The battle which contributed to her undoing was over the Exchange Rate Mechanism, precursor of the single currency, which tied the value of sterling to the German mark and other currencies.
Her vehement opposition triggered the resignations of her Chancellor, Nigel Lawson, and former Chancellor, Sir Geoffrey Howe.
Mr Howe accused her in his resignation speech of believing that Europe was "positively teeming with ill-intentioned people".
In the long run, her attitude had curiously little impact on Britain's position within the EU, but created a lasting open wound in the Conservative Party, which has not properly healed even now.
Throughout her political career she was dogged by the epithet "Margaret Thatcher – Milk Snatcher", a result of her decision while Education Secretary to axe free school milk for seven-to-11-year-olds. She was moved to write in her autobiography: "I learned a valuable lesson – I had incurred the maximum of political odium for the minimum of political benefit."
As Prime Minister, though, she was responsible for many of the reforms now being built upon by the current Education Secretary, Michael Gove.
Her Great Education Reform Bill – "Gerbil" – was responsible for setting up the Office for Standards in Education (Ofsted) and a regular cycle of school inspections, allowing schools to opt out of local education authority control and manage their own budgets.
She could, however, be pragmatic. She retreated on plans to introduce student loans in the face of massive opposition from students, and middle-class Tory voters, in the early 1980s – although it was only a delay in their introduction.
A surprising fact to emerge from her reign as Education Secretary was that she was responsible for the closure of more grammar schools than any other Education Secretary.
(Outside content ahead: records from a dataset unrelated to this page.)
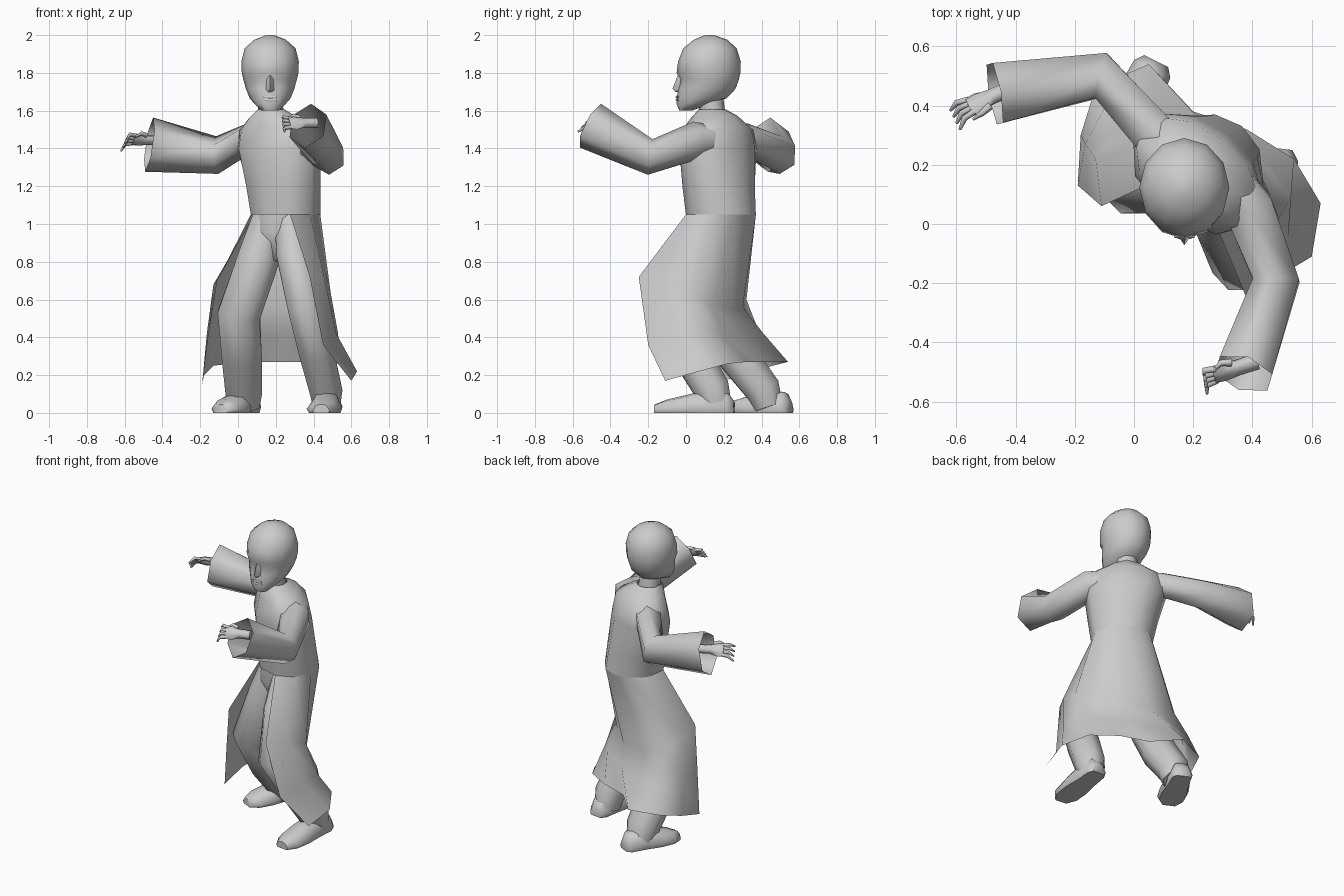
import bpy, bmesh, math
from mathutils import Vector as V


def loft(name, rings, closed=True, cap_start=False, cap_end=False, smooth=60):
    """Skin a list of equal-sized point rings; zero-thickness cloth stays open."""
    bm = bmesh.new()
    rows = [[bm.verts.new(p) for p in r] for r in rings]
    n = len(rows[0])
    for a, b in zip(rows, rows[1:]):
        for i in range(n if closed else n - 1):
            j = (i + 1) % n
            bm.faces.new((a[i], a[j], b[j], b[i]))
    if cap_start:
        bm.faces.new(rows[0][::-1])
    if cap_end:
        bm.faces.new(rows[-1])
    bmesh.ops.recalc_face_normals(bm, faces=bm.faces)
    me = bpy.data.meshes.new(name)
    bm.to_mesh(me)
    bm.free()
    ob = bpy.data.objects.new(name, me)
    bpy.context.collection.objects.link(ob)
    bpy.ops.object.select_all(action='DESELECT')
    ob.select_set(True)
    bpy.context.view_layer.objects.active = ob
    bpy.ops.object.shade_smooth_by_angle(angle=math.radians(smooth))
    return ob


def tube(name, path, sides=6, up=(0, 0, 1), caps=(True, True), turn=0.0):
    """Limb along path of (point, half width, half height)."""
    pts = [V(p) for p, _, _ in path]
    rings = []
    for i, (_, a, b) in enumerate(path):
        t = (pts[min(i + 1, len(pts) - 1)] - pts[max(i - 1, 0)]).normalized()
        s = t.cross(V(up)).normalized()
        u = s.cross(t)
        ang = [turn + 2 * math.pi * k / sides for k in range(sides)]
        rings.append([pts[i] + s * a * math.cos(w) + u * b * math.sin(w) for w in ang])
    return loft(name, rings, True, *caps, smooth=75)


# Coat: elliptical torso rings (centre, half width, half depth, z), facing diagonally
ANGLES = [45, 82, 118, 150, 180, 210, 240, 278, 322, 360]
def body_ring(cx, cy, a, b, z, face=232, drop=0.0):
    f = math.radians(face)
    fwd, left = V((math.cos(f), math.sin(f), 0)), V((-math.sin(f), math.cos(f), 0))
    out = []
    for d in ANGLES:
        w = math.radians(d)
        out.append(V((cx, cy, z - drop * abs(math.sin(w)))) + fwd * b * math.cos(w) + left * a * math.sin(w))
    return out

waist = body_ring(.25, .185, .19, .185, 1.05)
torso = [waist,
         body_ring(.235, .175, .215, .18, 1.2),
         body_ring(.21, .17, .255, .17, 1.4),
         body_ring(.21, .17, .25, .145, 1.52, drop=.03),
         body_ring(.19, .155, .15, .11, 1.585, drop=.03),
         body_ring(.175, .14, .075, .075, 1.605)]

# Coat skirt, open at the front, swept by the stance and tucked in behind the knees
thigh = [(.38, -.25, .72), (.46, -.12, .7), (.49, .02, .64), (.41, .14, .56), (.29, .25, .55),
         (.12, .3, .56), (-.04, .32, .6), (-.13, .22, .68), (-.11, .06, .7)]
shin = [(.45, -.2, .36), (.52, -.05, .42), (.53, .09, .42), (.45, .19, .42), (.27, .3, .42),
        (.07, .41, .42), (-.1, .39, .42), (-.165, .27, .42), (-.155, .1, .42)]
hem = [(.6, -.11, .17), (.63, .07, .22), (.54, .22, .26), (.38, .32, .27), (.2, .38, .27),
       (.05, .54, .27), (-.13, .46, .25), (-.18, .3, .2), (-.19, .13, .15)]
loft("coat_body", torso, smooth=60)
loft("coat_skirt", [waist[:9], thigh, shin, hem], closed=False)

# Sleeves, flared and open at the cuff
tube("right_sleeve", [((.17, .22, 1.46), .07, .07), ((.06, .31, 1.455), .085, .08),
                      ((-.11, .5, 1.365), .09, .1), ((-.47, .44, 1.42), .118, .145)],
     caps=(True, False), turn=.5)
tube("left_sleeve", [((.3, .2, 1.45), .06, .06), ((.385, .06, 1.445), .095, .1),
                     ((.48, -.19, 1.355), .09, .095), ((.37, -.505, 1.52), .108, .13)],
     caps=(True, False), turn=.5)


# Hands: palm, four curled fingers and a thumb
def hand(name, wrist, aim, across, curl):
    w, d, s, c = V(wrist), V(aim).normalized(), V(across).normalized(), V(curl)
    up = d.cross(s)
    tube(name + "_palm", [(w - d * .07, .03, .028), (w, .03, .026), (w + d * .05, .045, .024),
                          (w + d * .085, .04, .018)], 6, up)
    for k in range(4):
        base = w + d * .075 + s * (k - 1.5) * .02
        spread = s * (k - 1.5) * .006
        tube(f"{name}_finger_{k + 1}", [(base, .012, .012), (base + d * .04 + spread, .011, .011),
             (base + d * .06 + spread * 2 + c, .005, .005)], 5, up)
    b = w + d * .02 + s * .035
    tube(name + "_thumb", [(b, .015, .014), (b + d * .035 + s * .015, .012, .011),
                           (b + d * .065 + s * .01 + c * .5, .005, .005)], 5, up)

hand("right_hand", (-.48, .43, 1.445), (-.92, -.4, .02), (.3, -.6, .6), (0, -.025, -.03))
hand("left_hand", (.35, -.485, 1.535), (-.92, -.3, .0), (-.1, .6, .7), (.02, -.015, -.01))

# Trousers
tube("hips", [((.23, .17, 1.1), .14, .14), ((.22, .165, .95), .15, .14), ((.21, .16, .8), .09, .09)],
     8, (0, 1, 0))
tube("right_leg", [((.17, .18, 1.06), .09, .1), ((.11, .16, .82), .12, .13), ((.005, .14, .52), .122, .115),
                   ((.02, .27, .3), .115, .11), ((.03, .41, .12), .105, .1), ((.035, .44, .03), .085, .08)],
     8, (0, 1, 0), turn=math.pi / 8)
tube("left_leg", [((.265, .15, 1.06), .08, .09), ((.3, .02, .82), .1, .12), ((.355, -.125, .56), .1, .105),
                  ((.415, .02, .32), .1, .105), ((.465, .14, .12), .093, .1), ((.47, .17, .03), .075, .08)],
     8, (0, 1, 0), turn=math.pi / 8)


# Shoes: cross-sections from heel to toe with a flat sole
def shoe(name, heel, toe):
    h, t = V((*heel, 0)), V((*toe, 0))
    s = (t - h).cross(V((0, 0, 1))).normalized()
    rings = []
    for f, w, z in ((0, .045, .06), (.08, .068, .11), (.35, .075, .12), (.6, .09, .095),
                    (.85, .085, .07), (1, .045, .045)):
        c = h.lerp(t, f)
        rings.append([c + s * w * a + V((0, 0, z * b)) for a, b in
                      ((-.85, 0), (.85, 0), (1, .3), (.6, .9), (0, 1), (-.6, .9), (-1, .3))])
    loft(name, rings, True, True, True)

shoe("right_shoe", (.075, .55), (-.09, .22))
shoe("left_shoe", (.49, .255), (.44, -.165))

# Neck and head
tube("neck", [((.175, .145, 1.53), .07, .07), ((.17, .13, 1.68), .065, .065)], 8, (0, 1, 0))
HEAD = [(1.6, .045, -.035, .03), (1.635, .082, -.05, .13), (1.665, .108, -.047, .215), (1.715, .128, -.045, .262),
        (1.765, .142, -.03, .28), (1.8, .15, -.05, .288), (1.86, .152, -.042, .29),
        (1.93, .135, -.015, .268), (1.975, .085, .04, .22), (2.0, .02, .1, .15)]
rings = []
for z, w, f, b in HEAD:
    mid = (f + b) / 2
    rings.append([(.17 + w * math.sin(a), mid - (b - f) / 2 * math.cos(a), z)
                  for a in (2 * math.pi * k / 12 for k in range(12))])
loft("head", rings, True, True, True)

# Face: nose and lips
loft("nose", [[(.155, -.025, 1.785), (.17, -.045, 1.785), (.185, -.025, 1.785)],
              [(.145, -.035, 1.71), (.17, -.072, 1.715), (.195, -.035, 1.71)],
              [(.155, -.035, 1.698), (.17, -.052, 1.698), (.185, -.035, 1.698)]], True, True, True)
for name, z in (("upper_lip", 1.672), ("lower_lip", 1.656)):
    tube(name, [((.135, -.042, z), .003, .004), ((.17, -.048, z), .008, .008), ((.205, -.042, z), .003, .004)], 5)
Baroness Thatcher was no great believer in local democracy, despite being an alderman's daughter. The biggest single transfer of power from local government to the centre in modern times was when she abolished the business rate, which used to be paid directly to local councils but since 1990 has gone to the Treasury.
Her Government was also the first to use the law to restrict council spending.
Councillors in Liverpool and Lambeth who refused to comply were disqualified and personally surcharged.
Finally, Lady Thatcher decided to go for what seemed like the ultimate weapon.
The Conservative manifesto for the 1987 General Election included a promise to abolish the rates outright and introduce a new "community charge" tax, dubbed by opponents the "poll tax".
As councils set their poll-tax rates, there were disturbances across the country, culminating in a major riot in central London in May 1990.
This contributed more than any other domestic policy to Lady Thatcher's downfall that year.
It is often said the current NHS reforms are the biggest in its history.
In terms of scale that may be true, but in terms of their direction of travel, that was set 25 years ago, announced by Baroness Thatcher on the BBC Panorama programme in 1988.
The trigger was a crisis at Birmingham Children's hospital where heart operations had been postponed for lack of funding, putting young lives at risk.
The NHS had lurched from crisis to crisis during the 1980s and the Government had once more been forced to seek an extra £100m from the Treasury to bale it out.
Patience was wearing thin, and the Tory party was growing restive.
The review ushered in the NHS internal market, the mechanism that introduced what many in the health service still revile: competition.
Health authorities ceased to run hospitals but instead "purchased" care from hospitals who had to compete with others.
Every development since has been a refinement of this market structure.
Has it improved the NHS?
The service is better today than it has ever been, with shorter waiting-lists, better access and higher standards of care than at any point in the last 60 years.
But many would say that has been achieved in spite of, not because of, constant reform.